These standards pressure teenagers and young adults to strive for perfection, pushing some college students to do harmful things to their bodies. 

The signs of eating disorders are sometimes hard to spot, wrapped in a negative stigma and tied together with secretive habits. Despite these challenges, there are several signs that someone is struggling with an eating disorder. Things like an obsession with food or body size, excessive exercise or unusual behavior while eating are some indicators of eating disorders. 

Leeya Patel, a senior at Georgia State, explains that she was extremely self-conscious during the early stages of struggling with an eating disorder. Her entire life, she had a fixation on the “healthy weight range” for her age, height and gender.

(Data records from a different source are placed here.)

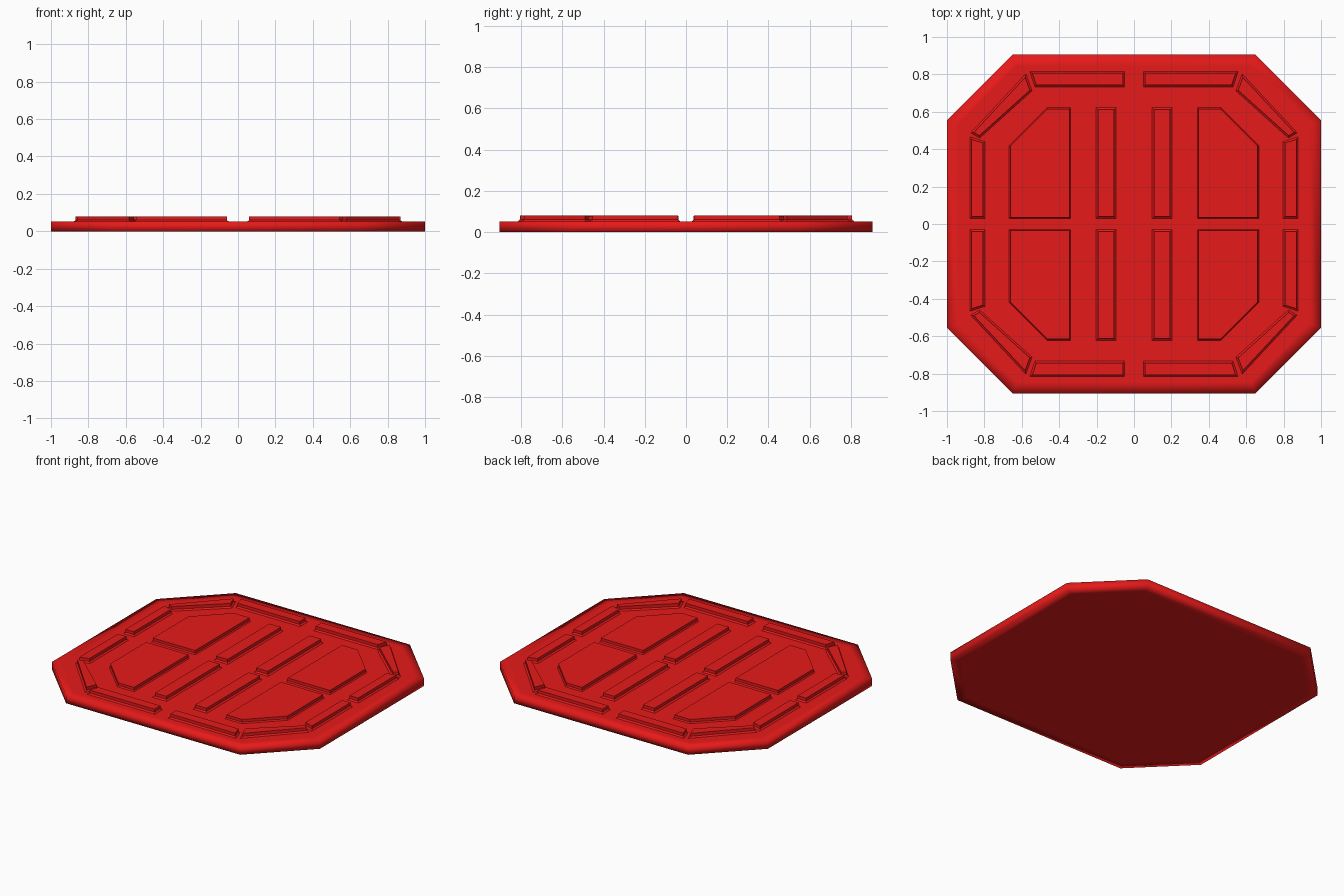
import bpy, bmesh
from mathutils import Vector

if "Cube" in bpy.data.objects:
    bpy.data.objects.remove(bpy.data.objects["Cube"])

red = bpy.data.materials.new("red")
red.diffuse_color = (0.8, 0.01, 0.01, 1)
red.use_nodes = True
red.node_tree.nodes["Principled BSDF"].inputs["Base Color"].default_value = red.diffuse_color

PLATE_TOP = 0.052


def inset(pts, d):
    """Offset a convex polygon inwards by d."""
    area = sum(a[0] * b[1] - b[0] * a[1] for a, b in zip(pts, pts[1:] + pts[:1]))
    if area < 0:
        pts = pts[::-1]
    pts = [Vector(p) for p in pts]
    out = []
    for i, p in enumerate(pts):
        e1 = (p - pts[i - 1]).normalized()
        e2 = (pts[(i + 1) % len(pts)] - p).normalized()
        n1, n2 = Vector((-e1.y, e1.x)), Vector((-e2.y, e2.x))
        out.append(p + (n1 + n2) * (d / (1 + n1.dot(n2))))
    return out


def stack(name, outline, rings):
    """Solid made of outline rings, each given as (inset, z), capped at both ends."""
    bm = bmesh.new()
    loops = [[bm.verts.new((p.x, p.y, z)) for p in inset(outline, d)] for d, z in rings]
    n = len(outline)
    for a, b in zip(loops, loops[1:]):
        for i in range(n):
            j = (i + 1) % n
            bm.faces.new((a[i], a[j], b[j], b[i]))
    bm.faces.new(loops[0][::-1])
    bm.faces.new(loops[-1])
    bmesh.ops.recalc_face_normals(bm, faces=bm.faces)
    me = bpy.data.meshes.new(name)
    bm.to_mesh(me)
    bm.free()
    me.materials.append(red)
    ob = bpy.data.objects.new(name, me)
    bpy.context.collection.objects.link(ob)
    return ob


def raised(name, outline, slope, top):
    """Raised tread in one quadrant, mirrored to the other three."""
    z = PLATE_TOP
    ob = stack(name, outline, [(0, z - 0.004), (0, z), (slope, z + 0.008), (slope, top)])
    m = ob.modifiers.new("mirror", 'MIRROR')
    m.use_axis = (True, True, False)
    m.use_mirror_merge = False


# Octagonal base plate, smooth shaded with a support ring inside the rim
octagon = [(0.65, -0.905), (1, -0.555), (1, 0.555), (0.65, 0.905),
           (-0.65, 0.905), (-1, 0.555), (-1, -0.555), (-0.65, -0.905)]
plate = stack("base_plate", octagon,
              [(0.06, 0), (0, 0), (0, PLATE_TOP), (0.06, PLATE_TOP)])
for f in plate.data.polygons:
    f.use_smooth = True

# Border strips around the rim
raised("border_strip_end", [(0.05, 0.733), (0.53, 0.733), (0.557, 0.816), (0.05, 0.816)], 0.01, 0.08)
raised("border_strip_corner", [(0.545, 0.712), (0.825, 0.46), (0.873, 0.487), (0.578, 0.803)], 0.01, 0.08)
raised("border_strip_side", [(0.796, 0.03), (0.878, 0.03), (0.878, 0.467), (0.796, 0.44)], 0.01, 0.08)

# Central bars and large panels with a clipped corner
raised("centre_bar", [(0.097, 0.03), (0.203, 0.03), (0.203, 0.622), (0.097, 0.622)], 0.01, 0.08)
raised("large_panel", [(0.34, 0.03), (0.667, 0.03), (0.667, 0.42), (0.465, 0.622), (0.34, 0.622)], 0.006, 0.078)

She struggled with skipping meals, traded proper nutrients for coffee and sacrificed necessary calories for a slim figure. 

“It took me quite a few years to understand that my eating habits were unhealthy and signs of an eating disorder,” Patel said. 

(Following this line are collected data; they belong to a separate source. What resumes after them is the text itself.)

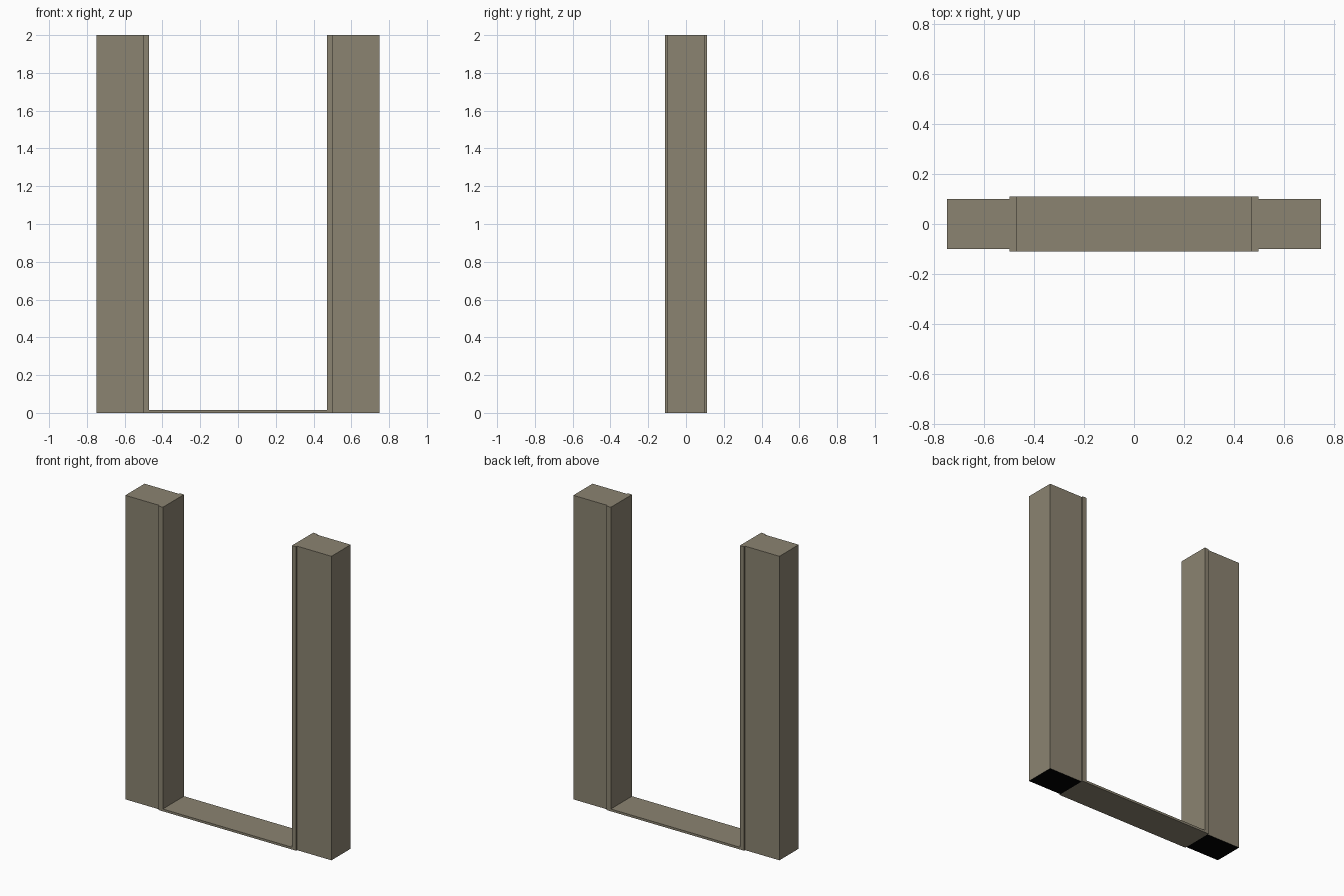
import bpy

if "Cube" in bpy.data.objects:
    bpy.data.objects.remove(bpy.data.objects["Cube"])


def material(name, rgb):
    m = bpy.data.materials.new(name)
    m.diffuse_color = (*rgb, 1.0)
    m.use_nodes = True
    m.node_tree.nodes["Principled BSDF"].inputs["Base Color"].default_value = m.diffuse_color
    return m


stone = material("warm_taupe", (0.258, 0.229, 0.165))
black = material("black", (0.0, 0.0, 0.0))


def box(name, x0, x1, y0, y1, z0, z1):
    bpy.ops.mesh.primitive_cube_add(
        size=1, location=((x0 + x1) / 2, (y0 + y1) / 2, (z0 + z1) / 2))
    ob = bpy.context.object
    ob.name = name
    ob.scale = (x1 - x0, y1 - y0, z1 - z0)
    bpy.ops.object.transform_apply(location=False, rotation=False, scale=True)
    ob.data.materials.append(stone)
    return ob


for side, s in (("left", -1), ("right", 1)):
    # Wall pillar with a black underside
    wall = box(side + "_wall", *sorted((s * 0.5, s * 0.75)), -0.1, 0.1, 0, 2)
    wall.data.materials.append(black)
    for p in wall.data.polygons:
        p.material_index = 1 if p.normal.z < -0.5 else 0
    # Slightly deeper jamb lining the opening
    box(side + "_jamb", *sorted((s * 0.47, s * 0.5)), -0.11, 0.11, 0, 2)

# Thin threshold between the jambs
box("threshold", -0.47, 0.47, -0.11, 0.11, 0, 0.015)
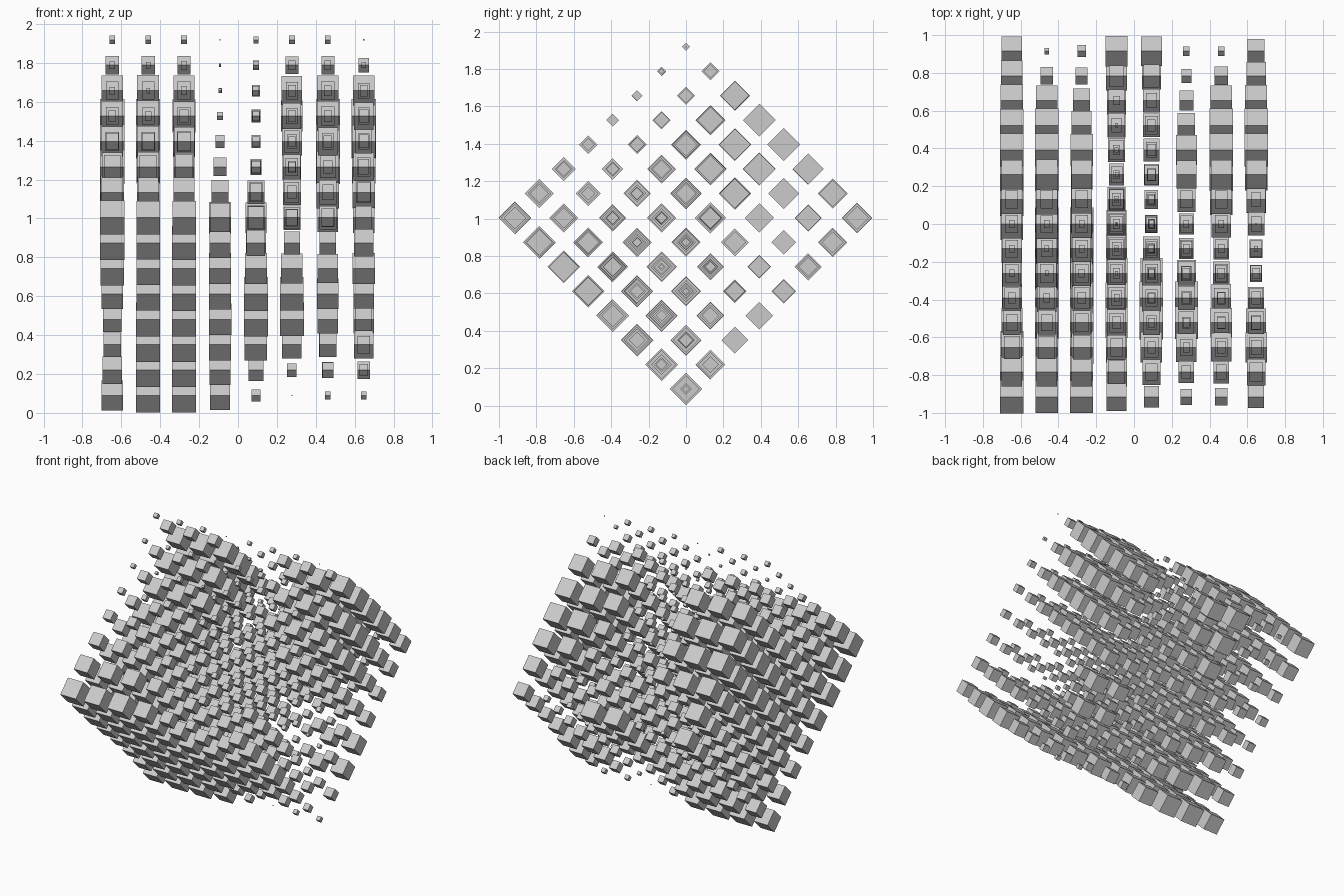
import bpy, bmesh, math
from mathutils import Matrix

if "Cube" in bpy.data.objects:
    bpy.data.objects.remove(bpy.data.objects["Cube"])

N = 8
STEP = 0.1848          # spacing of the lattice
CENTRE_Z = 1.004       # height of the lattice centre

# Cube sizes (thousandths) along x, on a coarse 4 x 4 net of the tilted section.
# SIZES[a][b]: a runs up and back, b runs up and forward.
SIZES = [
    [[110, 125, 125, 105, 45, 5, 30, 30],
     [88, 125, 125, 115, 123, 112, 95, 70],
     [120, 121, 125, 113, 118, 115, 110, 114],
     [125, 121, 121, 105, 80, 60, 65, 85]],
    [[60, 90, 90, 80, 50, 50, 95, 107],
     [100, 113, 105, 80, 60, 50, 30, 18],
     [100, 105, 95, 80, 60, 50, 42, 42],
     [78, 80, 85, 60, 40, 35, 45, 52]],
    [[60, 50, 70, 100, 85, 60, 60, 75],
     [115, 85, 75, 75, 85, 90, 105, 108],
     [118, 120, 110, 45, 40, 80, 105, 88],
     [30, 22, 35, 20, 35, 42, 40, 45]],
    [[110, 25, 45, 115, 110, 35, 35, 90],
     [120, 122, 95, 25, 50, 80, 120, 120],
     [120, 123, 116, 20, 45, 112, 120, 120],
     [30, 30, 30, 6, 25, 30, 30, 6]],
]


def smooth(p, t):
    """Smooth curve through four evenly spaced values, t in 0..3."""
    i = min(int(t), 2)
    f = t - i
    p0, p1, p2, p3 = p[max(i - 1, 0)], p[i], p[i + 1], p[min(i + 2, 3)]
    return p1 + 0.5 * f * (p2 - p0 + f * (2 * p0 - 5 * p1 + 4 * p2 - p3
                                          + f * (3 * (p1 - p2) + p3 - p0)))


def cube_size(i, a, b):
    u, v = a * 3 / (N - 1), b * 3 / (N - 1)
    s = smooth([smooth([SIZES[m][n][i] for n in range(4)], v) for m in range(4)], u)
    return max(5, min(s, 124)) / 1000


# Lattice of graded cubes, tipped 45 degrees about x
bm = bmesh.new()
half = (N - 1) / 2
tilt = Matrix.Translation((0, 0, CENTRE_Z)) @ Matrix.Rotation(math.radians(45), 4, 'X')
for i in range(N):
    for a in range(N):
        for b in range(N):
            place = Matrix.Translation(((i - half) * STEP, (a - half) * STEP, (b - half) * STEP))
            bmesh.ops.create_cube(bm, size=cube_size(i, a, b), matrix=tilt @ place)

mesh = bpy.data.meshes.new("graded_cubes")
bm.to_mesh(mesh)
bm.free()
bpy.context.collection.objects.link(bpy.data.objects.new("graded_cubes", mesh))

The media portrays eating disorders as obvious, drastic changes in body shape or behavior, which can be misleading. Bodies come in all different shapes and sizes, and each person works differently.

Patel explained that her eating disorder was hard to spot because she did not feel as if her weight was drastically changing. 

“I thought that an eating disorder required some kind of noticeable eating habits or purging habits,” Patel said.

After a lot of reflection, Patel realized that skipping meals and refusing food was not acceptable for her physical or mental health. 

“After a lot of reflecting on the way that I eat, I realized that I found myself skipping meals and drinking coffee for breakfast and lunch rather than giving myself food with actual nutrients,” Patel said. “I started telling myself that since I snacked a lot the day before, I didn’t need to eat much the next day.”

Eating disorders can be complicated but a healthy relationship with food is the first step to breaking out of disordered eating habits. 

It is important to remember how much purpose bodies have outside of their external appearance to avoid the stigmas associated with eating disorders. According to Patel, prompting self-love is key to overcoming eating disorders. 

“You wouldn’t be sitting where you are without your body doing incredible work,” Patel said. “Learning to recognize yourself as beautifully as you recognize others is hard, but every single body is so beautiful and powerful.”